§ **ASSIGNED TASK**
The number needed is how many lines in these entries contain "grey"; give it alone.

[Records from a collection]

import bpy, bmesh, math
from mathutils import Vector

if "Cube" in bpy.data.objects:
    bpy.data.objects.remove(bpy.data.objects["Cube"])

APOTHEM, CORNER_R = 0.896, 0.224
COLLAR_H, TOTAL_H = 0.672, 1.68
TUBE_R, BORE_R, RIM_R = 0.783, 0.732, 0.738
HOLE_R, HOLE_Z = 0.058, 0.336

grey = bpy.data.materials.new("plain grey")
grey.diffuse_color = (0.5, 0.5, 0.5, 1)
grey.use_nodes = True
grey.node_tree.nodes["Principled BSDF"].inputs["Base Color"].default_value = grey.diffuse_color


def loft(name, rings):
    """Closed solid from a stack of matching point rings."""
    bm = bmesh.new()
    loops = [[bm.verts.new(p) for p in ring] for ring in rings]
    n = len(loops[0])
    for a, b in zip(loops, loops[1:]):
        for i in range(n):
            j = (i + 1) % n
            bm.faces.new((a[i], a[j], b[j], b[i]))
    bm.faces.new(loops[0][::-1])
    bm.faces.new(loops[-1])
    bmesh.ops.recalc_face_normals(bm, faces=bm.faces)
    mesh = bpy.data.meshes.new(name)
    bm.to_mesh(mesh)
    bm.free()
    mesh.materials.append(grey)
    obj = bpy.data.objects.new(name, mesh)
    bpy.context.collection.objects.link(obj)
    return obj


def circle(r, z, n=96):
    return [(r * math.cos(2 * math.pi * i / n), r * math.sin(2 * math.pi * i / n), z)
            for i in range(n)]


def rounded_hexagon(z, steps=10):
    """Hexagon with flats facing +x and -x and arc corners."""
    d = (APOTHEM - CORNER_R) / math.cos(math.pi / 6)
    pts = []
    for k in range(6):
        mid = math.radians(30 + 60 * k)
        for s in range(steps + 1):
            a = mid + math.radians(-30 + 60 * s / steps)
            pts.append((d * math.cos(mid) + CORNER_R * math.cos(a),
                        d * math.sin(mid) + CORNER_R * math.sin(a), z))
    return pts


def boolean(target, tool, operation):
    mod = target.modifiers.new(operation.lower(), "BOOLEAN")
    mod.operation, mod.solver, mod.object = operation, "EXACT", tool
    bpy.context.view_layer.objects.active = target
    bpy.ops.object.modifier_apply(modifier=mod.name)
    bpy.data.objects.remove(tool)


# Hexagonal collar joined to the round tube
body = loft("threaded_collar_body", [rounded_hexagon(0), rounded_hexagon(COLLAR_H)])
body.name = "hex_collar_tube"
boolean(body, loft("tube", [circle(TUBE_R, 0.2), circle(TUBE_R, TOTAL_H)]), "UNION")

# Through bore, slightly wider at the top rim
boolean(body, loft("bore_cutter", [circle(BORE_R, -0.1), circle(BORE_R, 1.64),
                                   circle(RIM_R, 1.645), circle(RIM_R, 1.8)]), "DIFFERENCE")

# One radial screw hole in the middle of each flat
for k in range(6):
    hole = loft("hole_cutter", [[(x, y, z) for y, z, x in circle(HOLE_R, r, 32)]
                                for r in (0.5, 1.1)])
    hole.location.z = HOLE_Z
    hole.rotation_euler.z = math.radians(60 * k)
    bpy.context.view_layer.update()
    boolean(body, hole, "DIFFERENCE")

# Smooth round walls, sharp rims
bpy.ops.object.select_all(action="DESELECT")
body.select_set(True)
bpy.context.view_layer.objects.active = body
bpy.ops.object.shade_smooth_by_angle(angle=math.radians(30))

§ **EXPECTED ANSWER**
5